For the most part, the classroom learning experience on traditional college campuses has remained relatively the same for the past century. Of course, there have been lots of technological advances to help professors, but in most classrooms it’s the Sage on the Stage – the faculty member lectures and students listen and take notes.
But in an age of ubiquitous wireless devices on campuses, professors are competing for the attention of students in class more than ever. To improve student learning in the future, the pedagogical foundation of some classrooms will need to change.
One interesting concept that has received a lot of attention recently is Flipping the Classroom. The underlying premise is that students review information outside of class through videos or other materials, and the in-class time is reserved for debate, discussion, and review of specific concepts.
What’s so new about that, you might ask, given students have been reviewing materials for generations before class. Sure, they have, but the idea behind Flipping the Classroom is that technology, such as the Khan Academy and iTunesU, makes this easier to achieve. I’ve talked with several college professors, department chairs, and deans who have succeeded in making this change to several courses over the last year and here are some of their initial findings:
- Student resistance. Students may say they Facebook in class because the professor is not interesting, but give them an alternative format and they’re likely to resist. Departments that didn’t advertise in advance that a particular course would be taught in this new fashion faced several course sessions of skeptical students. But eventually the students who stuck it out reported in evaluations that they enjoyed the class more than any other in their college career.
- Makes students more accountable. My reaction to this idea when I first heard about it last spring was that it replaced real teaching. I’ve also been in plenty of classrooms where it’s obvious the students didn’t do any of the assigned readings. But professors who have tried this method say that students are actually better prepared for class because the materials are more engaging and they know that the class will be structured around the information assigned in advance.
- Not ideal for all disciplines. Some disciplines, math and economics in particular, are better suited for this type of teaching than others.

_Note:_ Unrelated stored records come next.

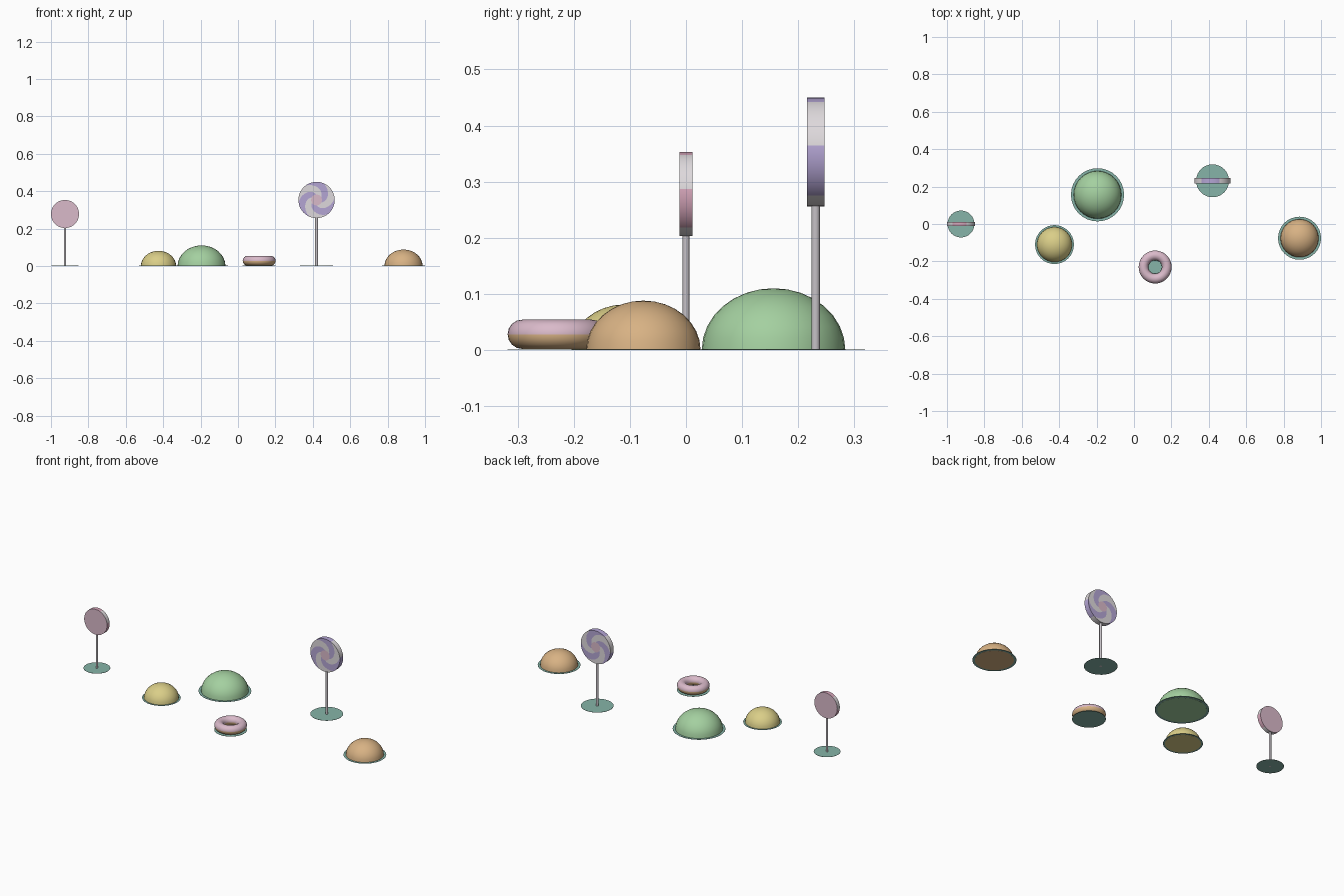
import bpy, bmesh, math
from mathutils import Matrix

cube = bpy.data.objects.get("Cube")
if cube:
    bpy.data.objects.remove(cube, do_unlink=True)


def material(name, rgb):
    lin = [((c / 255 + 0.055) / 1.055) ** 2.4 for c in rgb] + [1.0]
    m = bpy.data.materials.new(name)
    m.use_nodes = True
    m.diffuse_color = lin
    m.node_tree.nodes["Principled BSDF"].inputs["Base Color"].default_value = lin
    return m


TEAL = material("teal", (134, 180, 168))
GREEN = material("mint green", (164, 208, 160))
YELLOW = material("soft yellow", (218, 206, 136))
TAN = material("biscuit tan", (216, 178, 132))
PINK = material("icing pink", (218, 186, 202))
ROSE = material("rose pink", (214, 166, 186))
PURPLE = material("lavender", (180, 165, 212))
WHITE = material("sugar white", (222, 217, 220))
STICK = material("stick grey", (198, 193, 198))


def finish(name, bm, mats, loc, angle=40):
    bmesh.ops.recalc_face_normals(bm, faces=bm.faces)
    me = bpy.data.meshes.new(name)
    bm.to_mesh(me)
    bm.free()
    for m in mats:
        me.materials.append(m)
    ob = bpy.data.objects.new(name, me)
    ob.location = loc
    bpy.context.collection.objects.link(ob)
    bpy.ops.object.select_all(action='DESELECT')
    ob.select_set(True)
    bpy.context.view_layer.objects.active = ob
    bpy.ops.object.shade_smooth_by_angle(angle=math.radians(angle))
    return ob


# Thin ground plate under each sweet
def base_plate(name, x, y, r):
    bm = bmesh.new()
    bmesh.ops.create_cone(bm, cap_ends=True, segments=32, radius1=r, radius2=r, depth=0.001)
    finish(name, bm, [TEAL], (x, y, 0.001))


# Gumdrop: upper half of a squashed sphere, closed underneath
def gumdrop(name, x, y, r, h, plate_r, mat):
    bm = bmesh.new()
    bmesh.ops.create_uvsphere(bm, u_segments=32, v_segments=16, radius=1)
    geom = bm.verts[:] + bm.edges[:] + bm.faces[:]
    bmesh.ops.bisect_plane(bm, geom=geom, plane_co=(0, 0, 0), plane_no=(0, 0, 1), clear_inner=True)
    bmesh.ops.holes_fill(bm, edges=[e for e in bm.edges if e.is_boundary])
    bmesh.ops.scale(bm, vec=(r, r, h), verts=bm.verts)
    finish(name, bm, [mat], (x, y, 0))
    base_plate(name + "_plate", x, y, plate_r)


# Iced ring: swept circle, icing on the upper half
def iced_ring(name, x, y, major, minor, n=40, k=16):
    bm = bmesh.new()
    rings = []
    for i in range(n):
        a = math.tau * i / n
        ring = []
        for j in range(k):
            b = math.tau * j / k
            d = major + minor * math.cos(b)
            ring.append(bm.verts.new((d * math.cos(a), d * math.sin(a), minor * math.sin(b))))
        rings.append(ring)
    for i in range(n):
        p, q = rings[i], rings[(i + 1) % n]
        for j in range(k):
            f = bm.faces.new((p[j], q[j], q[(j + 1) % k], p[(j + 1) % k]))
            f.material_index = 0 if f.calc_center_median().z > 0 else 1
    finish(name, bm, [PINK, TAN], (x, y, minor + 0.002))
    base_plate(name + "_plate", x, y, major + minor)


# Lollipop: disc with six spiral arms, on a stick
def lollipop(name, x, y, z, r, half, stick_r, plate_r, arm_mat, swirl):
    n, steps, hub = 48, 8, 0.3
    fracs = [1 - (1 - hub) * s / steps for s in range(steps + 1)]
    bm = bmesh.new()

    def side(yy):
        rings = []
        for f in fracs:
            turn = math.radians(7) - (1 - f) * 2.4
            rings.append([bm.verts.new((r * f * math.cos(turn + math.tau * i / n), yy,
                                        r * f * math.sin(turn + math.tau * i / n))) for i in range(n)])
        for a, b in zip(rings, rings[1:]):
            for i in range(n):
                j = (i + 1) % n
                face = bm.faces.new((a[i], a[j], b[j], b[i]))
                face.material_index = (i // 8) % 2 if swirl else 2
        bm.faces.new(rings[-1]).material_index = 2
        return rings[0]

    front, back = side(-half), side(half)
    for i in range(n):
        j = (i + 1) % n
        bm.faces.new((front[i], front[j], back[j], back[i])).material_index = (i // 8) % 2
    finish(name + "_candy", bm, [WHITE, arm_mat, PINK], (x, y, z))

    length = z - r * 0.98
    bm = bmesh.new()
    bmesh.ops.create_cone(bm, cap_ends=True, segments=16, radius1=stick_r, radius2=stick_r,
                          depth=length, matrix=Matrix.Translation((0, 0, length / 2)))
    finish(name + "_stick", bm, [STICK], (x, y, 0))
    base_plate(name + "_plate", x, y, plate_r)


gumdrop("green_gumdrop", -0.195, 0.156, 0.128, 0.11, 0.142, GREEN)
gumdrop("tan_gumdrop", 0.885, -0.076, 0.102, 0.088, 0.115, TAN)
gumdrop("yellow_gumdrop", -0.425, -0.11, 0.094, 0.081, 0.104, YELLOW)
iced_ring("iced_ring", 0.113, -0.23, 0.062, 0.026)
lollipop("small_lollipop", -0.925, 0.0, 0.278, 0.075, 0.012, 0.006, 0.072, ROSE, False)
lollipop("large_lollipop", 0.42, 0.231, 0.353, 0.097, 0.0155, 0.0077, 0.088, PURPLE, True)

Innovation in teaching should be encouraged, but a one-size-fits-all approach across the entire university is just as bad as keeping outdated teaching methods in place.

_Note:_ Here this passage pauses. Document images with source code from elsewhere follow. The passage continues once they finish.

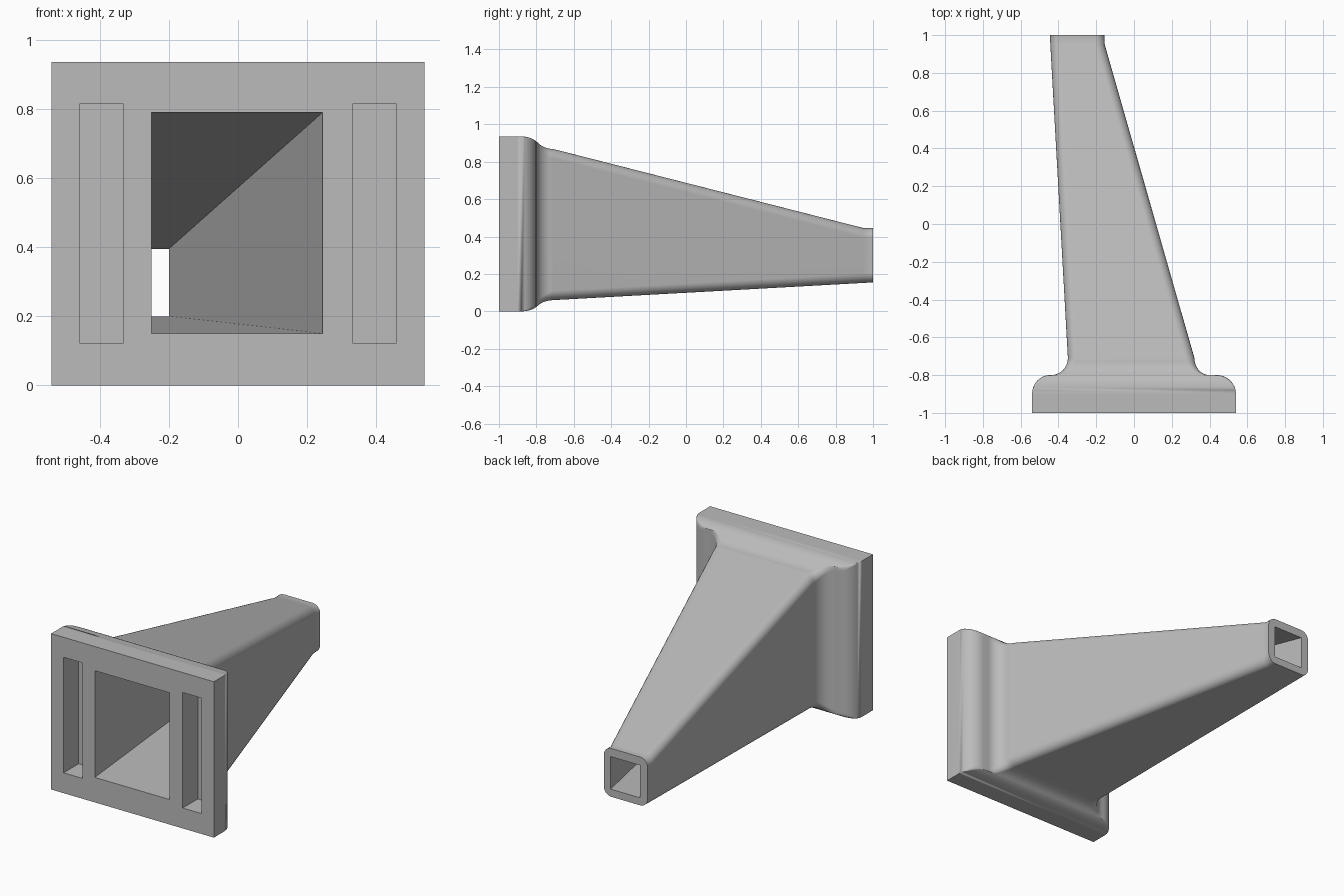
import bpy, bmesh
from math import sin, cos, pi, sqrt
from mathutils import Vector

cube = bpy.data.objects.get("Cube")
if cube:
    bpy.data.objects.remove(cube, do_unlink=True)

grey = bpy.data.materials.new("plain grey")
grey.use_nodes = True
colour = (0.5, 0.5, 0.5, 1)
grey.diffuse_color = colour
grey.node_tree.nodes["Principled BSDF"].inputs["Base Color"].default_value = colour


def ring(y, x0, x1, z0, z1, r=0.0, steps=6):
    """Rounded rectangle across the y axis."""
    corners = [(x1 - r, z1 - r), (x0 + r, z1 - r), (x0 + r, z0 + r), (x1 - r, z0 + r)]
    pts = []
    for k, (cx, cz) in enumerate(corners):
        for i in range(steps + 1):
            a = (k + i / steps) * pi / 2
            pts.append(Vector((cx + r * cos(a), y, cz + r * sin(a))))
    return pts


def loft(name, rings):
    """Closed solid skinned through matching rings."""
    bm = bmesh.new()
    rows = [[bm.verts.new(p) for p in pts] for pts in rings]
    n = len(rows[0])
    for a, b in zip(rows, rows[1:]):
        for i in range(n):
            j = (i + 1) % n
            bm.faces.new((a[i], a[j], b[j], b[i]))
    bm.faces.new(rows[0])
    bm.faces.new(rows[-1])
    bmesh.ops.remove_doubles(bm, verts=bm.verts, dist=1e-5)
    bmesh.ops.recalc_face_normals(bm, faces=bm.faces)
    mesh = bpy.data.meshes.new(name)
    bm.to_mesh(mesh)
    bm.free()
    mesh.materials.append(grey)
    ob = bpy.data.objects.new(name, mesh)
    bpy.context.collection.objects.link(ob)
    return ob


HALF, TOP = 0.54, 0.935
STEPS = 8


def s_curve(y, start=-0.875, end=-0.71):
    """Two tangent arcs easing from 0 to 1 along y."""
    t = min(max((y - start) / (end - start), 0), 1)
    if t > 0.5:
        return 1 - s_curve(start + (1 - t) * (end - start), start, end)
    reach, radius = 0.5, 0.67
    return 0.5 * (radius - sqrt(radius ** 2 - t ** 2)) / (radius - sqrt(radius ** 2 - reach ** 2))


def flange_ring(y, left, right):
    s = s_curve(y)
    r = 0.05 * min(max((y + 0.875) / 0.165, 0), 1)
    return ring(y, -HALF + left, HALF - right, 0.06 * s, TOP - 0.067 * s, r)


# Flange with rounded back edges, filleted into the tapering duct
rings = [flange_ring(-1, 0, 0)]
for i in range(STEPS + 1):
    a = i / STEPS * pi / 2
    inset = 0.1 * (1 - cos(a))
    rings.append(flange_ring(-0.9 + 0.1 * sin(a), inset * 0.95, inset))
for i in range(STEPS + 1):
    a = i / STEPS * pi / 2
    rings.append(flange_ring(-0.8 + 0.09 * (1 - cos(a)), 0.1 + 0.09 * sin(a), 0.14 + 0.08 * sin(a)))
rings.append(ring(0.95, -0.443, -0.155, 0.152, 0.445, 0.05))
rings.append(ring(1, -0.445, -0.155, 0.155, 0.445, 0.05))
body = loft("flanged_duct", rings)


# Tapering square passage, run slightly past both ends
def passage_ring(y):
    t = (y + 1) / 2
    ends = zip((-0.25, 0.245, 0.15, 0.79), (-0.395, -0.2, 0.2, 0.395))
    return ring(y, *[a + (b - a) * t for a, b in ends], steps=1)


cutters = [loft("passage_cutter", [passage_ring(-1.02), passage_ring(1.02)])]

# Blind slots either side of the mouth
for x in (-0.395, 0.395):
    cutters.append(loft("slot_cutter", [ring(y, x - 0.062, x + 0.062, 0.122, 0.815, steps=1)
                                        for y in (-1.05, -0.857)]))

bpy.ops.object.select_all(action='DESELECT')
bpy.context.view_layer.objects.active = body
body.select_set(True)
for cutter in cutters:
    cutter.hide_render = True
    mod = body.modifiers.new("cut", 'BOOLEAN')
    mod.operation = 'DIFFERENCE'
    mod.solver = 'EXACT'
    mod.object = cutter
    bpy.ops.object.modifier_apply(modifier=mod.name)
    bpy.data.objects.remove(cutter, do_unlink=True)

# Smooth blends with sharp rims and flat panels
bpy.ops.object.shade_smooth_by_angle(angle=0.6)
weighted = body.modifiers.new("weighted_normals", 'WEIGHTED_NORMAL')
weighted.keep_sharp = True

Making such a sweeping pedagogical change is not easy on any campus, but creating a more innovative teaching environment might be a magnet to attract students in the future and help them improve their learning in classes.